The following is a less than perfect transcript of our time with Fernando Cardenal S.J. It was written later that day from my memory. — B.M.
I know that this time in Nicaragua will be very important. You must make time to be close to the poor. In my own formation as a Jesuit I never had an opportunity to speak with an indigenous or poor person. I knew from the news that there was serious poverty in Latin America, but it was always head knowledge-not personal.
Then as the final stage of my formation (my tertianship) approached, I realized that of course I would not be doing it in Latin America. We had no location for such a thing. I would have to go to Spain. And that was just fine with me. I had dreamt of Spain-fondly.
I dreamt of seeing the places of St. Ignatius, going to Rome, seeing Paul VI. I studied classics, so it was exciting to think of going to the places of ancient Roman history, politics, culture. And, I dreamt of returning home through Paris. It sounded wonderful.

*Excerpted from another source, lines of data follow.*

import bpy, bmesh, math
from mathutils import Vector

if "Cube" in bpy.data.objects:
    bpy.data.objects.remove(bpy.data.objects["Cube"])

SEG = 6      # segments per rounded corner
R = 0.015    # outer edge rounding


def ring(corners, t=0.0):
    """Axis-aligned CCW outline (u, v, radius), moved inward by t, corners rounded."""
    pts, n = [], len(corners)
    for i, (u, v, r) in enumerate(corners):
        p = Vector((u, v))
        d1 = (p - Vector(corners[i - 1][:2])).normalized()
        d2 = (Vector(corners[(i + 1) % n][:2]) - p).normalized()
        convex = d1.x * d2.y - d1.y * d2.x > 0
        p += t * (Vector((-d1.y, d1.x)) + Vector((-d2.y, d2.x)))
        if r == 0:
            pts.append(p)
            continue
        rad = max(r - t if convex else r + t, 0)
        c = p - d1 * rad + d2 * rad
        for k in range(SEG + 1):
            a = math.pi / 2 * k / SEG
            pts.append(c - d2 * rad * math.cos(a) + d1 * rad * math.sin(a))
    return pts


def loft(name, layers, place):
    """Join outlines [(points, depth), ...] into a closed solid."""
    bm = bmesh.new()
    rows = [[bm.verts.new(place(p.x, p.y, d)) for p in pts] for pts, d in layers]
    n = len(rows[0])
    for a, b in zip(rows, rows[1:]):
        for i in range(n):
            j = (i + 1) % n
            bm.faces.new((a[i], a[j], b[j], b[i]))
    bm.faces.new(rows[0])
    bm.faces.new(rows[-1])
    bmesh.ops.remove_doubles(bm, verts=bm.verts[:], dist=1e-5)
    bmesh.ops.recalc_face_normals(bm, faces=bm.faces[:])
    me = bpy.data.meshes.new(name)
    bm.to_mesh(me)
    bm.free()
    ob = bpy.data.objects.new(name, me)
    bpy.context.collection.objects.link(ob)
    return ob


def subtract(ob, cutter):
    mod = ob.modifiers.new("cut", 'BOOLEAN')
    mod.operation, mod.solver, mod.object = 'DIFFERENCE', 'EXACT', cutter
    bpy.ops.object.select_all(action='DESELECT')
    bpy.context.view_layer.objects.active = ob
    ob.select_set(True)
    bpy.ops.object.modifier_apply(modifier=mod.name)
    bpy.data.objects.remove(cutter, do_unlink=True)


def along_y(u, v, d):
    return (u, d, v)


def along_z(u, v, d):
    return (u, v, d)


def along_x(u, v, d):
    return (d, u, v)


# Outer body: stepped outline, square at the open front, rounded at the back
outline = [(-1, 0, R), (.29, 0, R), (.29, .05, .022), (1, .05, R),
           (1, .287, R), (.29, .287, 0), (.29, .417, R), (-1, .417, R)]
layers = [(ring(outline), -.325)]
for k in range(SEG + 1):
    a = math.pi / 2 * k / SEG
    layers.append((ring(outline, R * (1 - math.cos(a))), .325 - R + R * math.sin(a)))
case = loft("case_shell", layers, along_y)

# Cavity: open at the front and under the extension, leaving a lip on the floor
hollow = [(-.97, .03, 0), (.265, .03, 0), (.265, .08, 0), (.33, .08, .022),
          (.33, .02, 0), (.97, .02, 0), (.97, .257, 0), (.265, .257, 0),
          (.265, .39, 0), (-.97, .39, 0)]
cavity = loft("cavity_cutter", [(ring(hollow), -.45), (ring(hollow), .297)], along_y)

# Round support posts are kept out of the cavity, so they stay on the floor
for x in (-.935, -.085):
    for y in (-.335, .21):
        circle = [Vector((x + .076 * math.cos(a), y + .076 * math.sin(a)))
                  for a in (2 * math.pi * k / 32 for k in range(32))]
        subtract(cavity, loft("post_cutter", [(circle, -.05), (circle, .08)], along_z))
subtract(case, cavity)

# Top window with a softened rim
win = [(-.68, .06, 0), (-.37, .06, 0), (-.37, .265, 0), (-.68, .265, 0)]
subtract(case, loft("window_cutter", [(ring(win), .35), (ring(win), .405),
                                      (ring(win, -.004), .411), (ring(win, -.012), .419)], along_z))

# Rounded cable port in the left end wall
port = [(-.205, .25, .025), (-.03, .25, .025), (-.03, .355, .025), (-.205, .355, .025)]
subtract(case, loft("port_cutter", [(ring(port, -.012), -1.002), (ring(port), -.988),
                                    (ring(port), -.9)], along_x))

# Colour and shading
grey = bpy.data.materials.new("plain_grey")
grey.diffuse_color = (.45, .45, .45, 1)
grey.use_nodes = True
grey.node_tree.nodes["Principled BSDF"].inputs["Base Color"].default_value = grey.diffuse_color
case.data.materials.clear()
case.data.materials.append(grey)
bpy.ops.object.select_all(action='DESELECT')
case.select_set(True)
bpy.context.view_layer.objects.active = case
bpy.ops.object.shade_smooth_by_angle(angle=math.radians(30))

Then, I heard that the Jesuits in Colombia at Medellin had opened up a tertianship program. Not in the beautiful mountains, but in a very poor neighborhood. I knew that this was my chance. My chance to know the poor.
I went. Leaving behind dreams of Europe, I joined a community of ten Colombians, three Mexicans, one Nicaraguan (me) and a Spaniard- the superior.
We divided up the tasks of community life, and mine was to fetch the bread. There was no bakery in the neighborhood; I had to walk a long way to find one. When I did, I bought the bread. Walking home, a child with a very malnourished face approached me. He asked for bread. I did what any of you would do. And again. And again. And when I returned home with no bread I said, “I did what I had to do. We either need to find someone else to get the bread or go without bread, because I will not refuse hungry children.” We went without bread. That was my first real contact with the poor. There were many more. Read the rest of this entry »